Upper Endoscopy and Colonoscopy

Upper Endoscopy and Colonoscopy

Upper endoscopy

Upper endoscopy is an outpatient procedure wherein the inside of the upper part of your gastrointestinal tract (esophagus, stomach and duodenum) is examined and investigated. Common reasons to perform an upper endoscopy  is to evaluate symptoms such as abdominal pain, acid reflux, nausea or vomiting and difficulty swallowing. An upper endoscopy is performed using a device called a gastroscopy. The gastroscope is a long, thin, flexible tube, which is attached to a small video camera and connected to a TV monitor. Using the various controls that are part of the device, the gastroenterologist guides the instrument to visualize the lining of the upper gastrointestinal tract and look for lesions such as ulcers,  polyps, tumors, abnormal blood vessels, inflammation etc.

Before an upper endoscopy: Your doctor will give you instructions to hold certain medications and not eat or drink for a specific period of time before the procedure

During upper endoscopy: At the discretion of the supervising physician, you will receive sedation prior to and during the procedure to keep you comfortable. You may experience slight short-lived discomfort during the procedure as the gastroscope is advanced to the end of your colon. If an abnormality is seen through the scope, a small amount of tissue may be removed for analysis (biopsy), or in the case of benign polyps, may be fully removed. Biopsy or polyp removal is typically painless.

After an upper endoscopy: You will be taken to a recovery area where you will be monitored until the full effects of the sedating medication have worn off. You may feel some cramping or gas sensation that usually passes quickly. The physician may recommend that Certain medications, such as blood thinners, be avoided for a few days if the tissue samples or polyps were removed.

Alcohol, driving, regular outdoor activities, and operation of heavy machinery must be avoided until after 24 hours following the colonoscopy. Unless otherwise instructed, you can return to your normal diet immediately after the colonoscopy.

Colonoscopy

Colonoscopy is an outpatient procedure wherein the inside of your large bowel (colon and rectum) is examined and investigated. Common reasons to perform a colonoscopy is to screen for colon cancer or polyps, or to evaluate symptoms such as abdominal pain and rectal bleeding A colonoscopy is performed using a device called a colonoscope. The colonoscope is a long, thin, flexible tube, which is attached to a small video camera and connected to a TV monitor. Using the various controls that are part of the device, the gastroenterologist guides the instrument to visualize the lining of the colon and look for lesions such as polyps, tumors, abnormal blood vessels, inflammation etc.

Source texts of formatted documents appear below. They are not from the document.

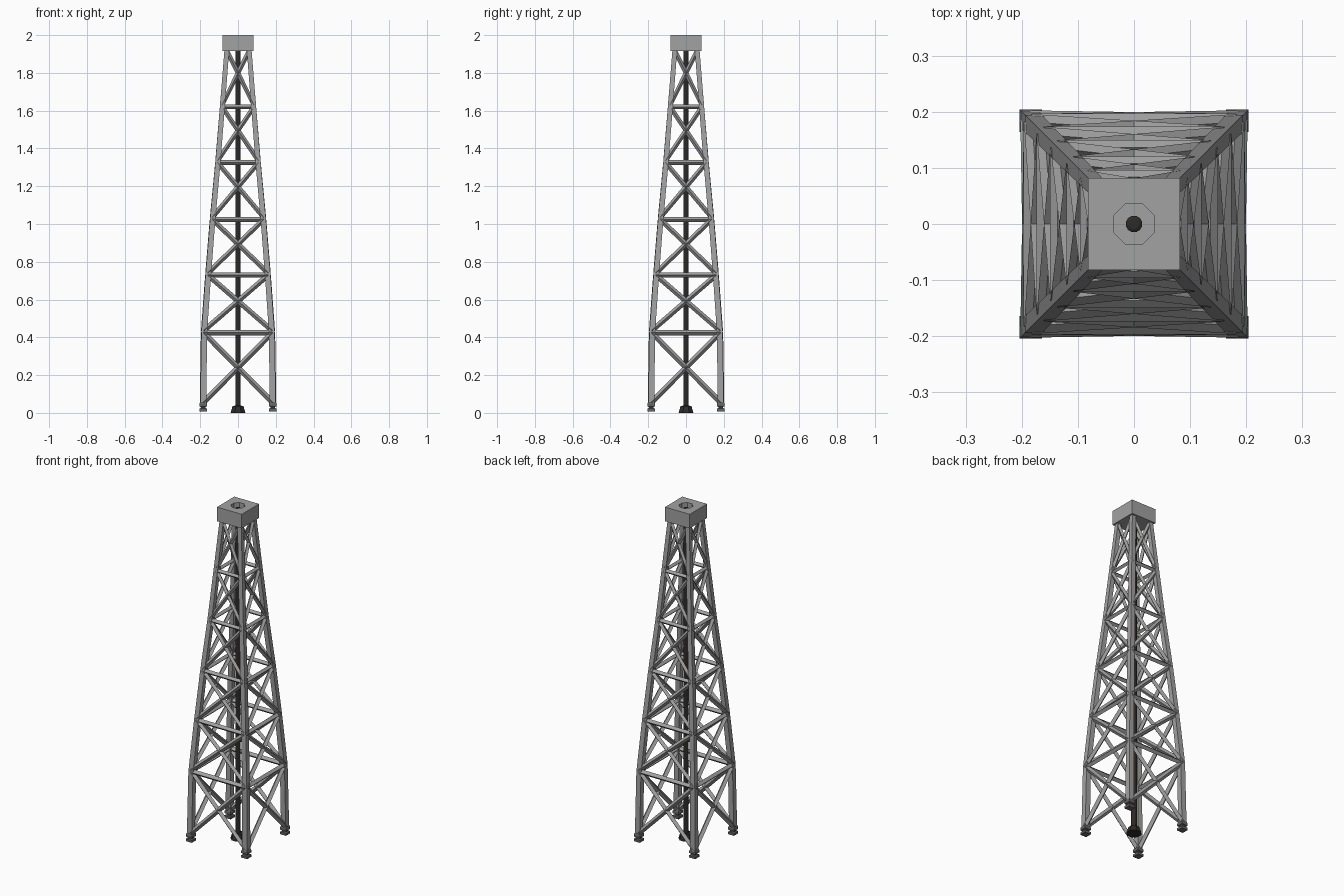
import bpy, bmesh, math
from mathutils import Vector, Matrix

if "Cube" in bpy.data.objects:
    bpy.data.objects.remove(bpy.data.objects["Cube"])

def material(name, rgb):
    m = bpy.data.materials.new(name)
    m.diffuse_color = (*rgb, 1)
    m.use_nodes = True
    m.node_tree.nodes["Principled BSDF"].inputs["Base Color"].default_value = m.diffuse_color
    return m

STEEL = material("light grey steel", (0.36, 0.36, 0.36))
FOOT = material("dark grey foot", (0.13, 0.13, 0.13))
PIPE = material("near black pipe", (0.025, 0.024, 0.021))

def finish(bm, name, mat):
    bmesh.ops.recalc_face_normals(bm, faces=bm.faces)
    me = bpy.data.meshes.new(name)
    bm.to_mesh(me)
    bm.free()
    me.materials.append(mat)
    ob = bpy.data.objects.new(name, me)
    bpy.context.collection.objects.link(ob)
    return ob

def loft(bm, rings):
    # skin a stack of equal-sized rings and close both ends
    vs = [[bm.verts.new(p) for p in r] for r in rings]
    n = len(vs[0])
    for a, b in zip(vs, vs[1:]):
        for i in range(n):
            j = (i + 1) % n
            bm.faces.new((a[i], a[j], b[j], b[i]))
    bm.faces.new(vs[0][::-1])
    bm.faces.new(vs[-1])

def octagon(r, z, n=8):
    return [(r * math.cos((i + .5) * math.tau / n), r * math.sin((i + .5) * math.tau / n), z) for i in range(n)]

def square(cx, cy, h, z):
    return [(cx - h, cy - h, z), (cx + h, cy - h, z), (cx + h, cy + h, z), (cx - h, cy + h, z)]

# outer half-width of the tower at each node level
LEVELS = [(0.04, 0.200), (0.425, 0.194), (0.73, 0.172), (1.025, 0.148),
          (1.325, 0.120), (1.62, 0.096), (1.92, 0.072)]

def leg_half(z):
    return 0.016 - 0.0035 * z / 2

# diamond-section bar lying in the front face
def bar(bm, p, q, r):
    p, q = Vector(p), Vector(q)
    d = (q - p).normalized()
    out = Vector((0, -1, 0))
    out = (out - d * out.dot(d)).normalized()
    side = d.cross(out)
    loft(bm, [[c + out * r, c + side * r, c - out * r, c - side * r] for c in (p, q)])

for k, face in enumerate(("front", "right", "back", "left")):
    turn = Matrix.Rotation(k * math.pi / 2, 4, 'Z')
    # cross braces and horizontal struts
    bm = bmesh.new()
    for i, ((z0, w0), (z1, w1)) in enumerate(zip(LEVELS, LEVELS[1:])):
        r = 0.0145 - 0.0006 * i
        a, b = w0 - 0.012, w1 - 0.012
        za = z0 + 0.01
        for s in (-1, 1):
            bar(bm, (-s * a, -a, za), (s * b, -b, z1), r)
        if i < 5:
            bar(bm, (-b, -b, z1), (b, -b, z1), r)
    bm.transform(turn)
    finish(bm, face + "_bracing", STEEL)

    # tapered corner leg
    bm = bmesh.new()
    loft(bm, [square(w - leg_half(z), w - leg_half(z), leg_half(z), z) for z, w in LEVELS])
    bm.transform(turn)
    finish(bm, face + "_leg", STEEL)

    # stepped foot
    bm = bmesh.new()
    c = 0.184
    loft(bm, [square(c, c, h, z) for h, z in
              ((0.020, 0.008), (0.020, 0.022), (0.013, 0.025), (0.013, 0.032),
               (0.020, 0.035), (0.020, 0.048), (0.016, 0.058))])
    bm.transform(turn)
    finish(bm, face + "_foot", FOOT)

# top block with an octagonal recess
bm = bmesh.new()
H, zt, zb, rec = 0.082, 2.0, 1.915, 1.965
bot = [bm.verts.new(p) for p in square(0, 0, H, zb)]
top = [bm.verts.new(p) for p in square(0, 0, H, zt)]
rim = [bm.verts.new(p) for p in octagon(0.039, zt)]
low = [bm.verts.new(p) for p in octagon(0.039, rec)]
bm.faces.new(bot)
bm.faces.new(low)
for i in range(4):
    j = (i + 1) % 4
    bm.faces.new((bot[i], bot[j], top[j], top[i]))
    # octagon corners facing this side, then the wedge at the next corner
    m = (5 + 2 * i) % 8
    bm.faces.new((top[i], top[j], rim[(m + 1) % 8], rim[m]))
    bm.faces.new((top[j], rim[(m + 2) % 8], rim[(m + 1) % 8]))
for i in range(8):
    j = (i + 1) % 8
    bm.faces.new((rim[i], rim[j], low[j], low[i]))
finish(bm, "top_block", STEEL)

# central pipe and flared base
bm = bmesh.new()
loft(bm, [octagon(r, z, 12) for r, z in ((0.015, 0.02), (0.015, 1.985), (0.009, 1.988))])
finish(bm, "central_pipe", PIPE)
bm = bmesh.new()
loft(bm, [octagon(r, z) for r, z in ((0.042, 0.0), (0.040, 0.008), (0.031, 0.036), (0.018, 0.038))])
finish(bm, "pipe_base", PIPE)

Before a colonoscopy: Your doctor will give you instructions to cleanse your colon so that the entire lining can be visualized during the procedure. Such cleansing typically involves staying on a liquid diet for 1 or more day before the procedure, taking laxatives and drinking large amount of fluids.

During colonoscopy: At the discretion of the supervising physician, you will receive sedation prior to and during the procedure to keep you comfortable. You may experience slight short-lived discomfort during the procedure as the colonoscope is advanced to the end of your colon. If an abnormality is seen through the scope, a small amount of tissue may be removed for analysis (biopsy), or in the case of benign polyps, may be fully removed. Biopsy or colon polyp removal is typically painless.

After a colonoscopy: You will be taken to a recovery area where you will be monitored until the full effects of the sedating medication have worn off. You may feel some cramping or gas sensation that usually passes quickly. The physician may recommend that Certain medications, such as blood thinners, be avoided for a few days if the tissue samples or polyps were removed.

Minor bleeding might occur at the site where polyps or tissue samples have been removed, but this usually goes away within a few days.

Alcohol, driving, regular outdoor activities, and operation of heavy machinery must be avoided until after 24 hours following the colonoscopy. Unless otherwise instructed, you can return to your normal diet immediately after the colonoscopy.